Second Opinion: Laetrile at Sloan Kettering
Eric Merola (2014)
Second Opinion is a documentary about the deliberate cover-up of an alternative cancer treatment by Sloan Kettering Cancer Center, America’s foremost cancer research institution, and Dr Robert Moss, the Sloan Kettering science writer who exposed the cover-up.
As strange as it may seem Sloan Kettering themselves did the definitive research showing that Laetrile (aka Amygdalin and B17) is effective in small tumors in early stage cancer. Sloan Kettering even went so far as to apply to the FDA (in 1974 and 1975) for permission to conduct human Laetrile trials.

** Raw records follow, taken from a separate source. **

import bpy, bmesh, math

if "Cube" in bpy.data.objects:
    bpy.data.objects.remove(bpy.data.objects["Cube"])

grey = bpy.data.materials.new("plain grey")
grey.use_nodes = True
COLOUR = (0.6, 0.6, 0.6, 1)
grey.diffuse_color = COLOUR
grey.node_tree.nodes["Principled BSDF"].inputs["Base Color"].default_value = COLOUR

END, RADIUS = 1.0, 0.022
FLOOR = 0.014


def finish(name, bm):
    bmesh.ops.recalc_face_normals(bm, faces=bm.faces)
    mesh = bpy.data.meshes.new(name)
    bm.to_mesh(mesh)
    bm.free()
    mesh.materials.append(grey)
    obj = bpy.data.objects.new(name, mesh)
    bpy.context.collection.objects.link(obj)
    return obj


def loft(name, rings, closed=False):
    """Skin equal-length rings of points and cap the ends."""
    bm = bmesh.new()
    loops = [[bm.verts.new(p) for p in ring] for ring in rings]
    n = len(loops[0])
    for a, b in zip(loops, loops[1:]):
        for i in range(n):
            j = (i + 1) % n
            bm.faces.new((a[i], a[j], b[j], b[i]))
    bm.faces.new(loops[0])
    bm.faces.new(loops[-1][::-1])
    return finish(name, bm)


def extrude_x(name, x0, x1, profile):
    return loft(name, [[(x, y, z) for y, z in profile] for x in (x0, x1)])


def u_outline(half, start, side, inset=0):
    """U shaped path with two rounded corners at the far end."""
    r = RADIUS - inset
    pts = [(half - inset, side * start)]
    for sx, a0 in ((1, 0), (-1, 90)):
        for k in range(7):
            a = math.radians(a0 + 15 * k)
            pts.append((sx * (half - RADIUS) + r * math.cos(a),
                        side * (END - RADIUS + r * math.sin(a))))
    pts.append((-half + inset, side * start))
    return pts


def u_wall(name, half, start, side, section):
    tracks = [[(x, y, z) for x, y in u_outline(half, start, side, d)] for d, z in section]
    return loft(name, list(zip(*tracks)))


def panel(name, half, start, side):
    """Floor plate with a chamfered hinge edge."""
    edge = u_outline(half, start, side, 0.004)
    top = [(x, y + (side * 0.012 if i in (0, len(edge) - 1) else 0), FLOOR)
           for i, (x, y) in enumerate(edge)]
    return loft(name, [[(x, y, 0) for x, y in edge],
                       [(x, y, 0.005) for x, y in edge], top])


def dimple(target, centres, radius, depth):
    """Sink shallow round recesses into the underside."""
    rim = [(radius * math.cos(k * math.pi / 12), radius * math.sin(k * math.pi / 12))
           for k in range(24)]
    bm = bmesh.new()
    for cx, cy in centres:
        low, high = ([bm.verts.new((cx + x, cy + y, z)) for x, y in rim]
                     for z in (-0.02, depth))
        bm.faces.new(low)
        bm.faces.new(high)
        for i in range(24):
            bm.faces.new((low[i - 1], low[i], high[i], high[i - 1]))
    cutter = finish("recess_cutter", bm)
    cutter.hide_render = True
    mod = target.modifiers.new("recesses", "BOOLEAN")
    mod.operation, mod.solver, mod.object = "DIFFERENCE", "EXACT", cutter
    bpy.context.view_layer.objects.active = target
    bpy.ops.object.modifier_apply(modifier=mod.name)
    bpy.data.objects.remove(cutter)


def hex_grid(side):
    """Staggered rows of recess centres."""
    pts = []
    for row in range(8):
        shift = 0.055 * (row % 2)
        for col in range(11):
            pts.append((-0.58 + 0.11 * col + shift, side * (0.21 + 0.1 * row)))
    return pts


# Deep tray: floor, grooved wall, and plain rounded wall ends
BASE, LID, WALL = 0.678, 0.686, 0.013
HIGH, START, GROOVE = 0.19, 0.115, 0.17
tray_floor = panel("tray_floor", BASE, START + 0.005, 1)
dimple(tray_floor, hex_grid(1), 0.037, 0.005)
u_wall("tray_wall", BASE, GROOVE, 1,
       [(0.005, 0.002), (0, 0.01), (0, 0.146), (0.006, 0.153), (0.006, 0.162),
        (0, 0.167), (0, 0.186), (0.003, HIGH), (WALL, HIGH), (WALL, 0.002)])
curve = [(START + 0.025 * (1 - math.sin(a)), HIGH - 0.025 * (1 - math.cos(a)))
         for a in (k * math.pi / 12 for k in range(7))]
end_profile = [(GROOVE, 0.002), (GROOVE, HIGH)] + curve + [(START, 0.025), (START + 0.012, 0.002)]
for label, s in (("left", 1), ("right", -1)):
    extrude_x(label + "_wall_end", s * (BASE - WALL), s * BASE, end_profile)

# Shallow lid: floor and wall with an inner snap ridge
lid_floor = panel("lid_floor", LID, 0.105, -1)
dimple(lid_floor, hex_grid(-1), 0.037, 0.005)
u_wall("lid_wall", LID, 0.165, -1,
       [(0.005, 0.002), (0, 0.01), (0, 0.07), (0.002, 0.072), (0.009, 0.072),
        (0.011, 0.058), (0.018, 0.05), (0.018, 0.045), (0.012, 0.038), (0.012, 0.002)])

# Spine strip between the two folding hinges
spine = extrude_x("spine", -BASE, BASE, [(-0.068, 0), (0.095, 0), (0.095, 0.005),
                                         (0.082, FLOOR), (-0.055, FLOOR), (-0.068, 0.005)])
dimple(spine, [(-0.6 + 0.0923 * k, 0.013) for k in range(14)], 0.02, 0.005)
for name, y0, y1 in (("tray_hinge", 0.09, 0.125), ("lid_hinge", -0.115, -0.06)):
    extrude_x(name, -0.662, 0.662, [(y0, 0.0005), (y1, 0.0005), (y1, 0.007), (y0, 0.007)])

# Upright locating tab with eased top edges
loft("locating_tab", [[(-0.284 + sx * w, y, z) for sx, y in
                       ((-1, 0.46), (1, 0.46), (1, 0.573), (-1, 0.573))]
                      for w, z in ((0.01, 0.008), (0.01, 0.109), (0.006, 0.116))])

A year later, under massive pressure from the National Cancer Institute and American Cancer Society (both receive major funding from Big Pharma), the top brass at Sloan Kettering reversed themselves and falsely claimed that twenty laetrile studies over four years showed no beneficial effect whatsoever. As one commentator observed, if cancer patients could buy laetrile (made from apricot pits) for seventy-seven cents, they would never pay $70,000 for cancer chemotherapy.

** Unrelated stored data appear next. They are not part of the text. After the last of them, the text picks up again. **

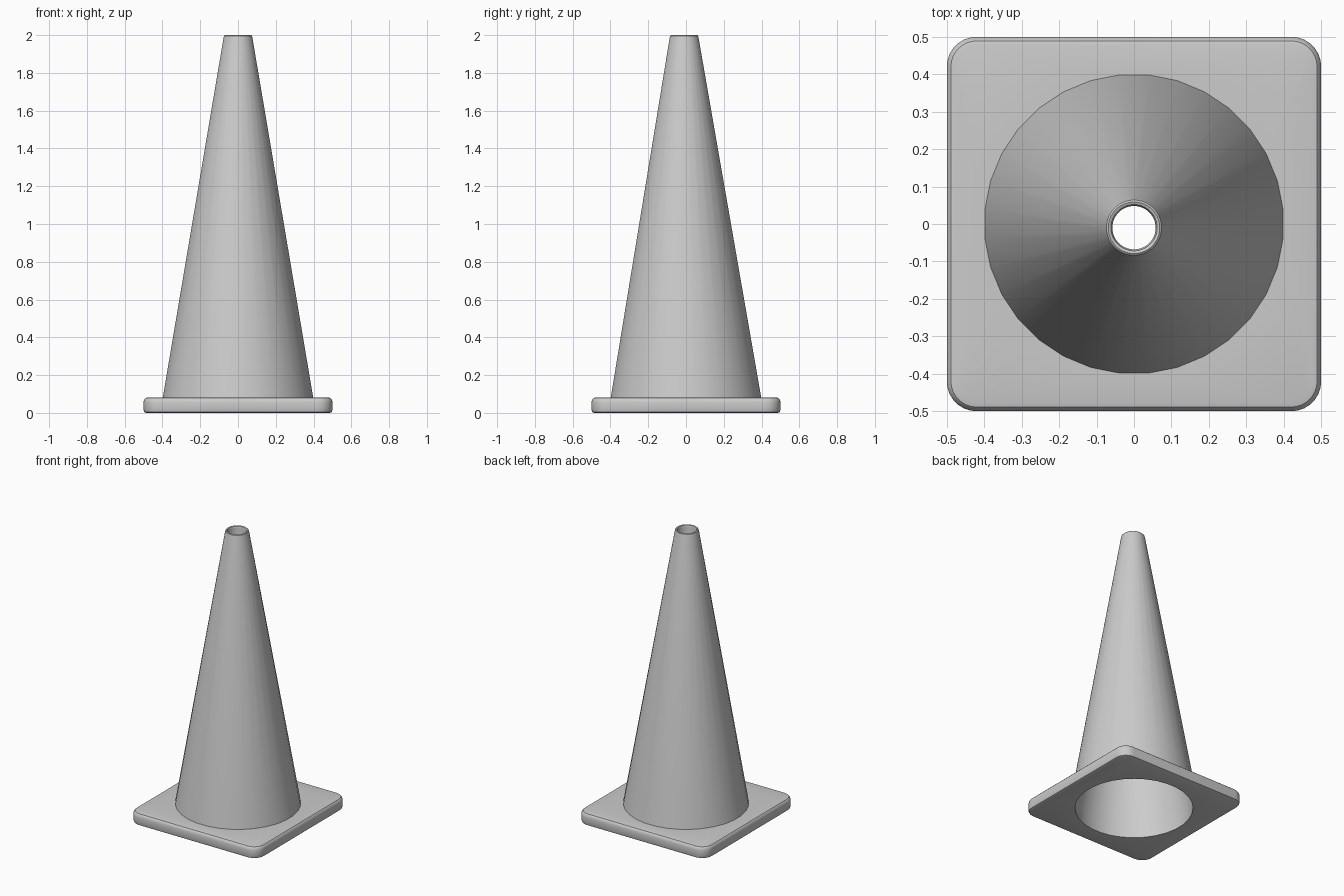
import bpy, bmesh
from math import cos, sin, pi, radians

if "Cube" in bpy.data.objects:
    bpy.data.objects.remove(bpy.data.objects["Cube"])

SIDES = 32        # points per loop, 8 per plate corner
CORNER = 0.08     # plate corner radius


def circle(r, z):
    # The cone leans very slightly towards the front
    lean = -0.01 * max(0, (z - 0.08) / 1.92)
    return [(r * cos(2 * pi * (i + 0.5) / SIDES),
             r * sin(2 * pi * (i + 0.5) / SIDES) + lean, z) for i in range(SIDES)]


def rounded_square(inset, z):
    c, r = 0.5 - CORNER, CORNER - inset
    n = SIDES // 4
    pts = []
    for q, (sx, sy) in enumerate([(1, 1), (-1, 1), (-1, -1), (1, -1)]):
        for k in range(n):
            a = pi / 2 * (q + k / (n - 1))
            pts.append((sx * c + r * cos(a), sy * c + r * sin(a), z))
    return pts


loops = []
# Base plate: bottom edge, side, rounded top edge
for inset, z in [(0.015, 0), (0.004, 0.004), (0, 0.015), (0, 0.058),
                 (0.003, 0.070), (0.011, 0.079), (0.024, 0.082)]:
    loops.append(rounded_square(inset, z))
# Outer cone, rounded rim, inner cone, hole through the plate
for r, z in [(0.4, 0.082), (0.077, 1.985), (0.074, 1.996), (0.069, 2.0),
             (0.062, 1.997), (0.058, 1.985), (0.378, 0.082), (0.375, 0)]:
    loops.append(circle(r, z))

# Join the loops into one closed hollow body
bm = bmesh.new()
rings = [[bm.verts.new(p) for p in loop] for loop in loops]
for j, a in enumerate(rings):
    b = rings[(j + 1) % len(rings)]
    for i in range(SIDES):
        k = (i + 1) % SIDES
        bm.faces.new((a[i], a[k], b[k], b[i]))
bmesh.ops.recalc_face_normals(bm, faces=bm.faces)
mesh = bpy.data.meshes.new("traffic_cone")
bm.to_mesh(mesh)
bm.free()

cone = bpy.data.objects.new("traffic_cone", mesh)
bpy.context.collection.objects.link(cone)
bpy.context.view_layer.objects.active = cone
cone.select_set(True)
bpy.ops.object.shade_smooth_by_angle(angle=radians(35))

Sloan Kettering Researcher Kanematsu Sugiura
The chief laetrile scientist at Sloan Kettering was an eight-five-year-old Japanese researcher named Kanematsu Sugiura. Sugiura was with the Center for over sixty years. His twenty studies showed that laetrile slows tumor growth, reduces lung metastases and relieves pain with small cancerous tumors.
Neither Sugiura nor Moss ever claimed that laetrile is a “cure” for cancer. Like chemotherapy, it merely slows the progression of the disease. However, unlike chemotherapy, it doesn’t cost tens of thousands of dollars. Nor does it cause hair loss, extreme nausea and lethargy or immune shutdown.
Americans Defy FDA Ban on Laetrile
Although laetrile is far safer than the poisons used in chemotherapy, the FDA banned in in 1962. In the late seventies when Sugiura was doing his research, more than 70,000 Americans (one-tenth of all cancer patients) were illegally smuggling laetrile into the US from Mexico. There was also an extremely strong grassroots pro-laetrile group affiliated with the John Birch Society. They successfully lobbied 19 states to pass legislation authorizing laetrile use. They also persuaded Ted Kennedy to hold congressional hearing on laetrile. According to Moss, it was the pressure of these hearings that led Sloan Kettering to do additional (deeply flawed) studies which they claimed contradicted Sugiura’s findings.
Moss Starts Underground Newsletter
Since mainstream media refused to interview Sugiura or publish his findings, Moss decided to bring them to public view by starting an underground newsletter for Sloan Kettering employees called Second Opinion. In addition to exposing the Sloan Kettering campaign to discredit Sugiura, it also published articles about labor disputes, nursing and patient complaints and a clearly racially based dismissal.
Owing to its immense popularity, Second Opinion attracted mainstream media attention. In 1977, this culminated in a press conference in which Moss was forced to go public. Predictably he was fired and blackballed from the industry.
His wife helped out by getting a job, and Moss became a free lance writer, publishing The Cancer Industry in 1980. He has published a total of fifteen books about the capture of cancer treatment by the profit interests of powerful pharmaceutical companies. In 1991 he became an (unpaid) adviser to the National Institutes of Health on alternative and complementary cancer treatments.
In 2014, two German researchers finally (after forty years) replicated Sugiura’s findings. They have plans to launch human studies.
Unfortunately, since I first watched this documentary, the producers have made it pay per view. People can either pay $4.99 or wait till one of the Torent sites makes a free download available.